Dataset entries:

· · · · · · ·

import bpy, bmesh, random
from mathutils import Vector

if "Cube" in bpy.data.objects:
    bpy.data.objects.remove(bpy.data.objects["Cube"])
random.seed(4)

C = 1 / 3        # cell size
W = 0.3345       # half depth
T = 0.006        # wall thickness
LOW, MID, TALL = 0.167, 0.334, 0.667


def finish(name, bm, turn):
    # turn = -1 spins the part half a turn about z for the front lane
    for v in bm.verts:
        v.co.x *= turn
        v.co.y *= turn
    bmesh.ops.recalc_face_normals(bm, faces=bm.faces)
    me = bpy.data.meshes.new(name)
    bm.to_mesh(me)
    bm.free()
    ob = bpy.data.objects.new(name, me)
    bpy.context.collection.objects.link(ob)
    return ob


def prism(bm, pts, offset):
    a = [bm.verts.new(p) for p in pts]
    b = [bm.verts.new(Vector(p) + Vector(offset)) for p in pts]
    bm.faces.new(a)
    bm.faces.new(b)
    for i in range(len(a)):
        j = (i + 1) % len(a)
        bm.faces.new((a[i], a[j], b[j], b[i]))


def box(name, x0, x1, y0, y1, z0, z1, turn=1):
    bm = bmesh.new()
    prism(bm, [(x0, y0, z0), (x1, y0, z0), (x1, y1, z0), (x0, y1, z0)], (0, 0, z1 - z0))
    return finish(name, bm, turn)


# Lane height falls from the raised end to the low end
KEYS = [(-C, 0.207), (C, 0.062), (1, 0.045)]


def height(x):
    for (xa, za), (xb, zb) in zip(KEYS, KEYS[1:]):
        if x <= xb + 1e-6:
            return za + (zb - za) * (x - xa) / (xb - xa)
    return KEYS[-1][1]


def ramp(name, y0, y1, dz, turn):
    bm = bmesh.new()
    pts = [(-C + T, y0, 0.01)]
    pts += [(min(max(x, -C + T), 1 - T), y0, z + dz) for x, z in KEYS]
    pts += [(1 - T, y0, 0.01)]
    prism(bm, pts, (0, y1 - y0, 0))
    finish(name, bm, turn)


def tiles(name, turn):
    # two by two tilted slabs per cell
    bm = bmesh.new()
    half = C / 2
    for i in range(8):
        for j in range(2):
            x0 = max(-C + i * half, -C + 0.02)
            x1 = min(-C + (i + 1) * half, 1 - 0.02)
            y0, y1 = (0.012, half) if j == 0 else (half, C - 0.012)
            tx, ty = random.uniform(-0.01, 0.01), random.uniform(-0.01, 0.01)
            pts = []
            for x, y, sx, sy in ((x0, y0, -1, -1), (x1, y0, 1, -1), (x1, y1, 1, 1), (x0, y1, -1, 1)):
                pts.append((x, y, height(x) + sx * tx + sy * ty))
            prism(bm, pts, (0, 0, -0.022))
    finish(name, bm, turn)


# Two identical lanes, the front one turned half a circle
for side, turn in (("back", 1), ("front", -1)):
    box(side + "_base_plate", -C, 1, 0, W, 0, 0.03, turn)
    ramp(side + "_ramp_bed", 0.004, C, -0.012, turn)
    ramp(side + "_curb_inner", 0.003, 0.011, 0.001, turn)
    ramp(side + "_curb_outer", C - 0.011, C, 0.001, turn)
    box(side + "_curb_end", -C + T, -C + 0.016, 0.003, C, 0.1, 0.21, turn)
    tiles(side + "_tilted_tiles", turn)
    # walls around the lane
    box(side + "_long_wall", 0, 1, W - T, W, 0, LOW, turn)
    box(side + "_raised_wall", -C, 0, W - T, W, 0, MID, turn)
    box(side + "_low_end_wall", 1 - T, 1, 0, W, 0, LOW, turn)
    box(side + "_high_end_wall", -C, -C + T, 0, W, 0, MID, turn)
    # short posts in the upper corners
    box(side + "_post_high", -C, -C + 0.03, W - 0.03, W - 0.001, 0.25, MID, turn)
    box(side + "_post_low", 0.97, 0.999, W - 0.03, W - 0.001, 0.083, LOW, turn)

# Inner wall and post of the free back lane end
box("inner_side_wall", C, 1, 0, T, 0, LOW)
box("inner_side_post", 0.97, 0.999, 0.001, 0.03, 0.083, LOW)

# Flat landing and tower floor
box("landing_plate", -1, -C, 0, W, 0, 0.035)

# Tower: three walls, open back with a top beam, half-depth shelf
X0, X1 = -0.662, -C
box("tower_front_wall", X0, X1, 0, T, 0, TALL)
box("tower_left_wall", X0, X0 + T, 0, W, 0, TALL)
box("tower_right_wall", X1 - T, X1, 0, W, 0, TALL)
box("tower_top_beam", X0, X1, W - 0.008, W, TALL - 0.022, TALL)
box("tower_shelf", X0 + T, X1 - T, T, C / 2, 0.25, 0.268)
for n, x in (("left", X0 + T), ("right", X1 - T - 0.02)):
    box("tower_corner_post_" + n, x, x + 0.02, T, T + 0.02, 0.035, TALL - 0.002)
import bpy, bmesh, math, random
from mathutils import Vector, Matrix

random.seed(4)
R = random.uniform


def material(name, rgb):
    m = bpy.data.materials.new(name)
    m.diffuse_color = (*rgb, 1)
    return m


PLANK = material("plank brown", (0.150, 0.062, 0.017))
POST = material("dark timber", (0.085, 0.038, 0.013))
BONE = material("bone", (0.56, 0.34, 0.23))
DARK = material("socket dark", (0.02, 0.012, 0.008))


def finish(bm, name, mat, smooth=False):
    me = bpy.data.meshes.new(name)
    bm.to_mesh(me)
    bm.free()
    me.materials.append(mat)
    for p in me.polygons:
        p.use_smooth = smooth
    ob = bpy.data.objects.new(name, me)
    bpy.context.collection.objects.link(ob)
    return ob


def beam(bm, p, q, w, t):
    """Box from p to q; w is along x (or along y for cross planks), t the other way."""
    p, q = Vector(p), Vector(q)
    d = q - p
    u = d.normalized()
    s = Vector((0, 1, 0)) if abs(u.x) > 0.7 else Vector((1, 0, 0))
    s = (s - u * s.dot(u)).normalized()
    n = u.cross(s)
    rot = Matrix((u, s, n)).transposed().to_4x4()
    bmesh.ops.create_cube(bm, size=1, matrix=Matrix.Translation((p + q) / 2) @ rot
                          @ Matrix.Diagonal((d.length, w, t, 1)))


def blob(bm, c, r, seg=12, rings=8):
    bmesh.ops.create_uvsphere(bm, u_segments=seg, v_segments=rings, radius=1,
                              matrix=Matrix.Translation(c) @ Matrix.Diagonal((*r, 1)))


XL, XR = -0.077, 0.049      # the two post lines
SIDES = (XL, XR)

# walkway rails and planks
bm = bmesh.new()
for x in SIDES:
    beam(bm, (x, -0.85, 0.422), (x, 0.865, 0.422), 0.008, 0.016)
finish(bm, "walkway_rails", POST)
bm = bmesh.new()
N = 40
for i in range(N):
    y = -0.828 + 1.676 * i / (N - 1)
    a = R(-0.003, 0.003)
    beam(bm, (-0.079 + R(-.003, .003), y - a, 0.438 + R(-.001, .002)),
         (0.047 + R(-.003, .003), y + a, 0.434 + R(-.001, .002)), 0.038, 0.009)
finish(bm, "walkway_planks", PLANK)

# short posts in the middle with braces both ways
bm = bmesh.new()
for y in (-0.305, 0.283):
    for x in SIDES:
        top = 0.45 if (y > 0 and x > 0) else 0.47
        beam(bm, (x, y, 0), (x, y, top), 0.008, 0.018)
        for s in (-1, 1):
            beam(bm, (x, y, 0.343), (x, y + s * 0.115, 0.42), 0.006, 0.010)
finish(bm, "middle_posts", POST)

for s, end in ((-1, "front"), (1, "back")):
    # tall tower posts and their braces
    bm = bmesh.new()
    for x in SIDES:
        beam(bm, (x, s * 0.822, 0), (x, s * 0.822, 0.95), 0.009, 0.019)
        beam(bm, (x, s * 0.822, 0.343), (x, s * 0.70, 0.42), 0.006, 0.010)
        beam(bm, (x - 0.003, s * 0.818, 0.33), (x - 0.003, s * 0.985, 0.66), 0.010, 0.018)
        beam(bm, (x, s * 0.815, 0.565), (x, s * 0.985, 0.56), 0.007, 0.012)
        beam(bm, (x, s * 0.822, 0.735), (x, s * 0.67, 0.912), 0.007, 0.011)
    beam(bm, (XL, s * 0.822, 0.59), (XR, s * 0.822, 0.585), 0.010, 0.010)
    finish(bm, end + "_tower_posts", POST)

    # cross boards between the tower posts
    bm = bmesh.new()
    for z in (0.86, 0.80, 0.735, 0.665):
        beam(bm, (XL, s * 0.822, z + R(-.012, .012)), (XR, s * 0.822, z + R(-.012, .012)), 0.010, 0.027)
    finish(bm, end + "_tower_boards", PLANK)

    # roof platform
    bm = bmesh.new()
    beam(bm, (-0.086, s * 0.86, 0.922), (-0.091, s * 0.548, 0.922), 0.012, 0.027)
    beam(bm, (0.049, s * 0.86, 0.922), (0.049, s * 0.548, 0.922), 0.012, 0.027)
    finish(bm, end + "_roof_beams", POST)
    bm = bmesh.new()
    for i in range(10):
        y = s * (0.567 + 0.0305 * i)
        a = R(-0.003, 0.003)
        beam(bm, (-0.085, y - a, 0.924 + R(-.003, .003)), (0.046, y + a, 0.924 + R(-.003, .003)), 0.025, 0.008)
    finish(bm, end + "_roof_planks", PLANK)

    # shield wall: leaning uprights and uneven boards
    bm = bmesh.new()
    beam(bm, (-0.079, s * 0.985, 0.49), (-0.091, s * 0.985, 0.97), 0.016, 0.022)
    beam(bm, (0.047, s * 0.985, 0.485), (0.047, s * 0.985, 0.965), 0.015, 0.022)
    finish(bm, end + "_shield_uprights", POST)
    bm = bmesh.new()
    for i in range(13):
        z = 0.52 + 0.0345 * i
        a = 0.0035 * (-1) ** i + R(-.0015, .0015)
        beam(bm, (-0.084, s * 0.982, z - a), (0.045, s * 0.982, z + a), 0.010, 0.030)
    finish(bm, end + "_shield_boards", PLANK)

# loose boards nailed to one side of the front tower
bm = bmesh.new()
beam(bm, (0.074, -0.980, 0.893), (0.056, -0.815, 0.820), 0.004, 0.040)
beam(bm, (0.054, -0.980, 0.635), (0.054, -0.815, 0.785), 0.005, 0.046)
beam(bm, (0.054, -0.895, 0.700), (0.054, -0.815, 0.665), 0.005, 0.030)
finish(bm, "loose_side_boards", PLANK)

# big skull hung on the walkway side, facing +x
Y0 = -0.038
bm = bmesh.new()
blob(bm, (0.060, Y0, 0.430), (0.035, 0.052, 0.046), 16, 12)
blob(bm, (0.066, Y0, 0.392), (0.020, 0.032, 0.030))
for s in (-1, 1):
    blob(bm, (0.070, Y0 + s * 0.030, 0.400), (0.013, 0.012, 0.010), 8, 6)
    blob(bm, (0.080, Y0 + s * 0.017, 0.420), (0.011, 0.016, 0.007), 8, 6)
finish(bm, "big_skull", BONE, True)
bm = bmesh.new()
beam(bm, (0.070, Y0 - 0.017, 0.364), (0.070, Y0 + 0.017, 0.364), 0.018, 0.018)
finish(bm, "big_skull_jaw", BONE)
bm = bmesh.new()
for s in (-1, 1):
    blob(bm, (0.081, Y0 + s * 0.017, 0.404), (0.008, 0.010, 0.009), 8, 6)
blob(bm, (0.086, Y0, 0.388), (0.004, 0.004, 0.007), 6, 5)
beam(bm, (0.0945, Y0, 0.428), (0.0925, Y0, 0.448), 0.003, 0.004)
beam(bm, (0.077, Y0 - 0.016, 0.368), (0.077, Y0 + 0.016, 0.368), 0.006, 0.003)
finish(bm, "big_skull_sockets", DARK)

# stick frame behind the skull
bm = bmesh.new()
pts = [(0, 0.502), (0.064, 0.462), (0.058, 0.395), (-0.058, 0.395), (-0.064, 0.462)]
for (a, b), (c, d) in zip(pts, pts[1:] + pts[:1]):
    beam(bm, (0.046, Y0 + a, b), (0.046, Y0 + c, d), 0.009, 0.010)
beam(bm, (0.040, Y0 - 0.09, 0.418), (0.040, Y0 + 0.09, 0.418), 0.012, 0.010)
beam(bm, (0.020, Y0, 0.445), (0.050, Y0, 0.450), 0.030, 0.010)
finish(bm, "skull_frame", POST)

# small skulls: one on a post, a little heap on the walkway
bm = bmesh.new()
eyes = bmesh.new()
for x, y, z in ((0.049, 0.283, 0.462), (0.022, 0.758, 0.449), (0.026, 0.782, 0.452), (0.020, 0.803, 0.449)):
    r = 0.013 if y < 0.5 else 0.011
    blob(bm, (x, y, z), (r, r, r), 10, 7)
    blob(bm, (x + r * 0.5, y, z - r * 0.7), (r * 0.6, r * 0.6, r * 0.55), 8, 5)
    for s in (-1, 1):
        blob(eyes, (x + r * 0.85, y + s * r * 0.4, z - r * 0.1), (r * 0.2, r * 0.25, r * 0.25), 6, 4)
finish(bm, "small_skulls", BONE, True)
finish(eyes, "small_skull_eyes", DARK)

· · · · · · ·

Task goal: For the lines above, output exactly those from the line containing "beam(bm, (-0.079, s" through the line containing "# stick frame behind the skull", and skip the others.

Response for this exercise:
    beam(bm, (-0.079, s * 0.985, 0.49), (-0.091, s * 0.985, 0.97), 0.016, 0.022)
    beam(bm, (0.047, s * 0.985, 0.485), (0.047, s * 0.985, 0.965), 0.015, 0.022)
    finish(bm, end + "_shield_uprights", POST)
    bm = bmesh.new()
    for i in range(13):
        z = 0.52 + 0.0345 * i
        a = 0.0035 * (-1) ** i + R(-.0015, .0015)
        beam(bm, (-0.084, s * 0.982, z - a), (0.045, s * 0.982, z + a), 0.010, 0.030)
    finish(bm, end + "_shield_boards", PLANK)

# loose boards nailed to one side of the front tower
bm = bmesh.new()
beam(bm, (0.074, -0.980, 0.893), (0.056, -0.815, 0.820), 0.004, 0.040)
beam(bm, (0.054, -0.980, 0.635), (0.054, -0.815, 0.785), 0.005, 0.046)
beam(bm, (0.054, -0.895, 0.700), (0.054, -0.815, 0.665), 0.005, 0.030)
finish(bm, "loose_side_boards", PLANK)

# big skull hung on the walkway side, facing +x
Y0 = -0.038
bm = bmesh.new()
blob(bm, (0.060, Y0, 0.430), (0.035, 0.052, 0.046), 16, 12)
blob(bm, (0.066, Y0, 0.392), (0.020, 0.032, 0.030))
for s in (-1, 1):
    blob(bm, (0.070, Y0 + s * 0.030, 0.400), (0.013, 0.012, 0.010), 8, 6)
    blob(bm, (0.080, Y0 + s * 0.017, 0.420), (0.011, 0.016, 0.007), 8, 6)
finish(bm, "big_skull", BONE, True)
bm = bmesh.new()
beam(bm, (0.070, Y0 - 0.017, 0.364), (0.070, Y0 + 0.017, 0.364), 0.018, 0.018)
finish(bm, "big_skull_jaw", BONE)
bm = bmesh.new()
for s in (-1, 1):
    blob(bm, (0.081, Y0 + s * 0.017, 0.404), (0.008, 0.010, 0.009), 8, 6)
blob(bm, (0.086, Y0, 0.388), (0.004, 0.004, 0.007), 6, 5)
beam(bm, (0.0945, Y0, 0.428), (0.0925, Y0, 0.448), 0.003, 0.004)
beam(bm, (0.077, Y0 - 0.016, 0.368), (0.077, Y0 + 0.016, 0.368), 0.006, 0.003)
finish(bm, "big_skull_sockets", DARK)

# stick frame behind the skull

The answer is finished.